27 June 2009
Ragweed leaf beetle (Zygogramma suturalis) larvae
I was hiking this morning at the Cherokee Marsh conservation park with members of the Southern Wisconsin Butterfly Association. On the leaves of what I believe were Canada Goldenrod we encountered an abundance of critters that none of us recognized. Some were clustered in groups (top photo) on the underside of leaves; others were wandering solo. The second photo shows one with a large "club" at the end of its tail. When I put him on my hand, the "club" fell off, and I felt momentarily bad... until I got home and discovered what it was...
These are obviously not caterpillars; the most familiar creature they resemble are the larvae of ladybugs. After further searching I decided these are the larvae of the "ragweed leaf beetle" (Zygogramma suturalis). The adult is a handsome, colorful beetle. But these youngsters are even more interesting. Those "clubs" on the ends of their tails are collections of feces which they wave about to discourage predators.
After I brought one home I was able to get more detailed pictures. At first I thought I was having difficulty focusing the lens, but the fourth photo above shows that the body is covered by a layer of slime, which presumably has some toxicity to insectivores, or at least must taste dreadful.

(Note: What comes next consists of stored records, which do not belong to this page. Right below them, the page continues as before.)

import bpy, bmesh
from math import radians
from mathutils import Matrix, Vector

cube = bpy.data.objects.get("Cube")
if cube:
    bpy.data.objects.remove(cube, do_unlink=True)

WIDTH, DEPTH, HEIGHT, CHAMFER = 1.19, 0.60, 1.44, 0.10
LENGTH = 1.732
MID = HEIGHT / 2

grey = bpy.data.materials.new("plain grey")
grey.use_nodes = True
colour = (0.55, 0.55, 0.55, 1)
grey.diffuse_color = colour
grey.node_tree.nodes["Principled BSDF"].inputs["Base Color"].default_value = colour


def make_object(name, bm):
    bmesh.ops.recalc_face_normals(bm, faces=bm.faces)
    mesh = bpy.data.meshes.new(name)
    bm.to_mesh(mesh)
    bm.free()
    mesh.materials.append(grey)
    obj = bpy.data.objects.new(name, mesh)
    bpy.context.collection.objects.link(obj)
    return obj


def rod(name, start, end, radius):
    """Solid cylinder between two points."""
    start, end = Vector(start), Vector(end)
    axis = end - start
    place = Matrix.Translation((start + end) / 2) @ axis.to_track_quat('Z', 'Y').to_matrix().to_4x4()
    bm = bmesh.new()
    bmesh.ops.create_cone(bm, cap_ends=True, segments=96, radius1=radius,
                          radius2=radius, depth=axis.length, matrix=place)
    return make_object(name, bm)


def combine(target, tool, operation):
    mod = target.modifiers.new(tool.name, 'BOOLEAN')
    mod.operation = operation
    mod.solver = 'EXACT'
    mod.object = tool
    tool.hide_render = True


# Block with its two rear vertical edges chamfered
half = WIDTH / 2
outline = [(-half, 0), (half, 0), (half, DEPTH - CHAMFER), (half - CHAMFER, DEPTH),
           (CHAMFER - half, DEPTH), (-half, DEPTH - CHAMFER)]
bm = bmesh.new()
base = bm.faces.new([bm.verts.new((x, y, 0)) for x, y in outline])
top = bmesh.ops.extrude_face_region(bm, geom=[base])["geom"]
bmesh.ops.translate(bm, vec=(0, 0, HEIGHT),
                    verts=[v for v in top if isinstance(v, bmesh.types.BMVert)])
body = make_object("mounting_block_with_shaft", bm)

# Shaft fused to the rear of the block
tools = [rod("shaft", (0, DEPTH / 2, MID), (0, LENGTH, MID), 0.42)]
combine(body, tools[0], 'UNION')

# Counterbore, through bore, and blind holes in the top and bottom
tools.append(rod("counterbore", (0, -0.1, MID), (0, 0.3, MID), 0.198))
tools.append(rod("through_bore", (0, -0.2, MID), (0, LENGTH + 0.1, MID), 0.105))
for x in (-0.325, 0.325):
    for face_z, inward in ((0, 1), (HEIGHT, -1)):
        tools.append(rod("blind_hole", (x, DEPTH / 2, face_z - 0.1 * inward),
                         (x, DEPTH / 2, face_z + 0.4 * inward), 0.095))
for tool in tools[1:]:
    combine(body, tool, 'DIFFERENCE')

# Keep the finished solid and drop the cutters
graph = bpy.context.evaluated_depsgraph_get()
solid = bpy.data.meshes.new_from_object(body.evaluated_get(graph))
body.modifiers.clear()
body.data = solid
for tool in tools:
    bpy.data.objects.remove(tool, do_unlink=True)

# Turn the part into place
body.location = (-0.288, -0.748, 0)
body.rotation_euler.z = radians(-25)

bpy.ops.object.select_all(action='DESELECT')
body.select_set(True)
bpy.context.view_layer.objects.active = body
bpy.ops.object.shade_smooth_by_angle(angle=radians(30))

Protruding through the slime are a series of lateral spikes.
Look at the defense mechanisms this little fellow has - a hard carapace, probably the ability to roll into a ball like a pillbug (I didn't challenge him), with a slimy covering penetrated by spikes (reminiscent of the testudo (turtle) formation used by the Roman legions). Top that all off with a ball of feces waved in the air, and you can't help but marvel at what millions of years of evolution can achieve.
It looks to me like the stegasaurus didn't disappear - it just shrank in size.
All the pix enlarge nicely with a click.